By Irene O’Daly
The project organised a colloquium last week (3 September) entitled ‘Writing the Classics in the Middle Ages’ which focused on the production, form and transmission of classical manuscripts in the medieval West. Alongside a number of papers, the colloquium also included two displays of manuscripts from the Leiden University Library, which has a particularly large and significant collection of classical texts among its holdings.
Leiden holds several manuscripts that are significant within the textual tradition of some classical works. Chief among these are the manuscripts of the ‘Leiden Corpus’ – a collection of the philosophical works of Cicero (106-43 BC). Two manuscripts (VLF 84, VLF 86) contain these works, and include the earliest examples of Cicero’s De legibus among other texts.
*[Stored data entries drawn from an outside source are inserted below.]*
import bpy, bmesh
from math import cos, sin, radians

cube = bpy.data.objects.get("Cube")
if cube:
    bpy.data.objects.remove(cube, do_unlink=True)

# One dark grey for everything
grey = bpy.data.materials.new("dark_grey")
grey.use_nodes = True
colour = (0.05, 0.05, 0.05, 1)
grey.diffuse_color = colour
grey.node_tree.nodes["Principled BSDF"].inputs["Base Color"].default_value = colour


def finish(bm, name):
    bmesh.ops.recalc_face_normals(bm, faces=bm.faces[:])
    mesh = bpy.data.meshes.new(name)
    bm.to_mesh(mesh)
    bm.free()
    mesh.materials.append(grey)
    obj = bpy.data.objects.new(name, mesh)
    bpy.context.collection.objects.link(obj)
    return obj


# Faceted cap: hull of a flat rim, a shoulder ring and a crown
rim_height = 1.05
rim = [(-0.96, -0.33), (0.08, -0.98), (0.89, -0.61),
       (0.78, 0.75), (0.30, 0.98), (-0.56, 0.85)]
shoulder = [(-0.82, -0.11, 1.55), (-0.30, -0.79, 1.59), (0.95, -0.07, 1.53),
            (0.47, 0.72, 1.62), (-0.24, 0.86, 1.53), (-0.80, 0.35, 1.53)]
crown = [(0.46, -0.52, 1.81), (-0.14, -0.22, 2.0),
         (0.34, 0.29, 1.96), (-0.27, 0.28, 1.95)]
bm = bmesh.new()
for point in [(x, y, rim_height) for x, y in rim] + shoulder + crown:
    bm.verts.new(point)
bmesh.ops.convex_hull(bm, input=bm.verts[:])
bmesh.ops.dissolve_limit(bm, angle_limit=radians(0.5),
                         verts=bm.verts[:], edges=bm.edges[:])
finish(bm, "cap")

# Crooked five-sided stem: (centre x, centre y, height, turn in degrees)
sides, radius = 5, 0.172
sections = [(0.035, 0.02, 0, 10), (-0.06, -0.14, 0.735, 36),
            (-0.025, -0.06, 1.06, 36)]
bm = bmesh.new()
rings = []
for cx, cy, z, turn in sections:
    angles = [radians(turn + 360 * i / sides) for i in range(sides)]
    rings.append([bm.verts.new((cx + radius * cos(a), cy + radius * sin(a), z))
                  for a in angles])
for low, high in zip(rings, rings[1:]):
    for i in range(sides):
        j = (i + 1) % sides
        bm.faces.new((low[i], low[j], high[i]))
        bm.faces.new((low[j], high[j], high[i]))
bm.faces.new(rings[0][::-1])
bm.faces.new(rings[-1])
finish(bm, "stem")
These manuscripts were written in France in the early ninth century. This example, the conclusion of the De natura Deorum (f. 18v) shows the use of book divisions to aid navigation on the part of the reader.
Leiden holds two of the rarest exemplars of the text of Lucretius’ (c. 99 BC – c. 55 BC) De rerum natura, a text that only survived in two non-fragmentary ninth-century manuscripts. Because of their formats, these are colloquially known as the ‘Oblongus’ (VLF 30) and the ‘Quadratus’ (VLQ 94). On this page of the ‘Oblongus’, a rectangular-shaped manuscript which was copied in Northwestern France, the text has been corrected in an insular hand by an Irish scribe called Dungal, a monk who is known to have been present at the court of Charlemagne. The correction is clearly visible, not only because of the change in script, but also because the scribe replaced one line of text with two.
Another manuscript which can be counted among the treasures of the classical collection is a tenth-century illustrated version of the plays of Terence (195/185–159 BC) (VLF 38, Fleury?). Illustrations were not uncommon in collections of the works of Terence, and may derive from antique exemplars. Not only did the illustrations serve to decorate the text, and explain the scene, they also provided a comic commentary to the text. The presence of such a richly illustrated classical text in the tenth century demonstrates the regard in which Terence was held.
Another manuscript also contains a small miniature which exemplifies the interest in the classical part in this period. VLQ 33 contains a depiction of ‘Rhetoric’ (shown wearing a helmet and carrying a spear) in discussion with two characters dressed in archaic clothing holding phylacteries, or speech-rolls. Rhetoric’s shield contains words taken from Martianus Capella’s De nuptiis Philologiae et Mercurii, a famous work on rhetoric and philosophy composed in c. 410.
The collection in Leiden contains items that are unique in the history of the transmission of the Latin classics, and provides a fascinating insight into the traditions of copying and scholarship that shaped the medieval curriculum.